What this task involves
Only lines with the string "Group" are wanted. Pull them out of the data.

Supplied material
------------------------

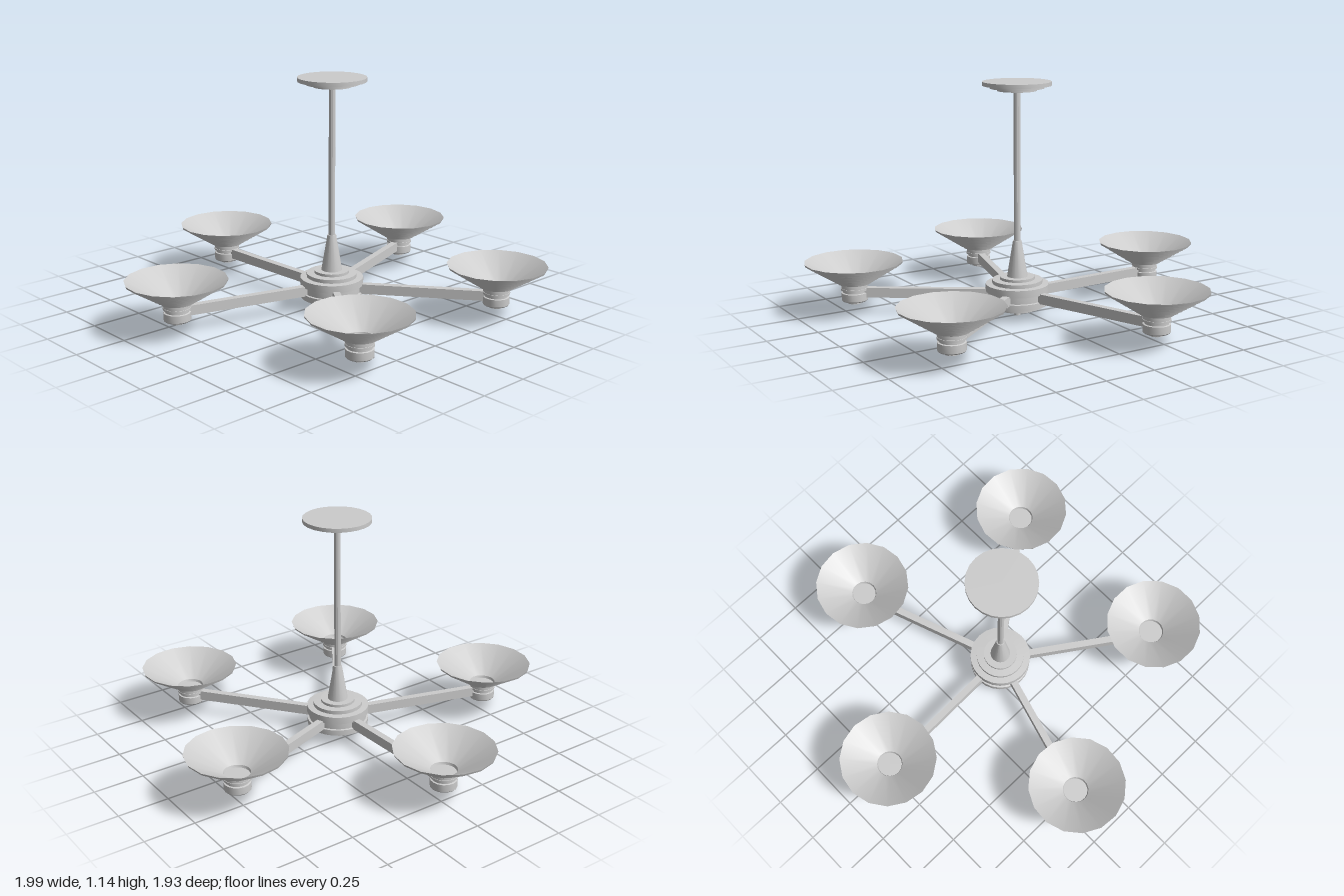
import * as THREE from 'three';
import { toCreasedNormals } from 'three/addons/utils/BufferGeometryUtils.js';

const material = new THREE.MeshStandardMaterial({ color: 0xcccccc });

// Turned part from [radius, height] pairs, listed from the bottom up
function turned(name, profile, sides) {
  const points = profile.map(([r, y]) => new THREE.Vector2(r, y));
  const geometry = toCreasedNormals(new THREE.LatheGeometry(points, sides), 0.5);
  const mesh = new THREE.Mesh(geometry, material);
  mesh.name = name;
  return mesh;
}

// Bowl: stepped rings outside, smooth funnel inside
function shadeProfile() {
  const steps = 8, r0 = 0.064, r1 = 0.24, y0 = 0.15, y1 = 0.262;
  const profile = [[0, y0 - 0.02], [r0, y0 - 0.02], [r0, y0]];
  for (let i = 1; i <= steps; i++) {
    const r = r0 + (r1 - r0) * i / steps;
    profile.push([r - 0.004, y0 + (y1 - y0) * (i - 0.75) / steps]);
    profile.push([r, y0 + (y1 - y0) * i / steps]);
  }
  profile.push([r0, y0 + 0.004], [r0 - 0.004, y0 - 0.008], [0, y0 - 0.008]);
  return profile;
}

function createArm() {
  const arm = new THREE.Group();
  const reach = 0.797;

  const bar = new THREE.Mesh(new THREE.BoxGeometry(0.66, 0.048, 0.034), material);
  bar.name = 'armBar';
  bar.position.set(0.43, 0.107, 0);
  arm.add(bar);

  // Lamp holder with a groove and a small nut underneath
  const cup = turned('lampCup', [
    [0, 0.065], [0.06, 0.065], [0.064, 0.07], [0.064, 0.106], [0.056, 0.108],
    [0.056, 0.118], [0.066, 0.12], [0.066, 0.13], [0.058, 0.132], [0.058, 0.14], [0, 0.14],
  ], 16);
  const nut = turned('cupNut', [[0, 0.052], [0.034, 0.052], [0.034, 0.067], [0, 0.067]], 12);
  const shade = turned('shade', shadeProfile(), 16);
  for (const part of [cup, nut, shade]) {
    part.position.x = reach;
    arm.add(part);
  }
  return arm;
}

export function createModel() {
  const model = new THREE.Group();
  model.name = 'chandelier';
  const fixture = new THREE.Group();
  fixture.name = 'fixture';
  fixture.position.z = 0.064;
  model.add(fixture);

  // Ceiling plate in three tiers
  fixture.add(turned('canopy', [
    [0, 1.096], [0.095, 1.096], [0.095, 1.108], [0.13, 1.108], [0.13, 1.121],
    [0.165, 1.121], [0.165, 1.14], [0, 1.14],
  ], 24));

  fixture.add(turned('rod', [[0.016, 0.36], [0.016, 1.1]], 12));

  fixture.add(turned('rodSleeve', [[0.053, 0.18], [0.021, 0.372], [0, 0.372]], 16));

  // Central hub, tiered above and below a grooved band
  fixture.add(turned('hub', [
    [0, 0.032], [0.095, 0.032], [0.095, 0.046], [0.128, 0.046], [0.128, 0.06],
    [0.152, 0.06], [0.152, 0.088], [0.142, 0.09], [0.142, 0.122], [0.154, 0.124],
    [0.154, 0.16], [0.122, 0.162], [0.122, 0.18], [0.085, 0.182], [0.085, 0.195], [0, 0.195],
  ], 24));

  fixture.add(turned('finial', [[0, 0], [0.016, 0], [0.016, 0.04]], 12));

  // Five arms spaced evenly around the hub
  for (let i = 0; i < 5; i++) {
    const arm = createArm();
    arm.name = `arm${i + 1}`;
    arm.rotation.y = -THREE.MathUtils.degToRad(-91.8 + 72 * i);
    fixture.add(arm);
  }
  return model;
}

------------------------

Response for this exercise
  const arm = new THREE.Group();
  const model = new THREE.Group();
  const fixture = new THREE.Group();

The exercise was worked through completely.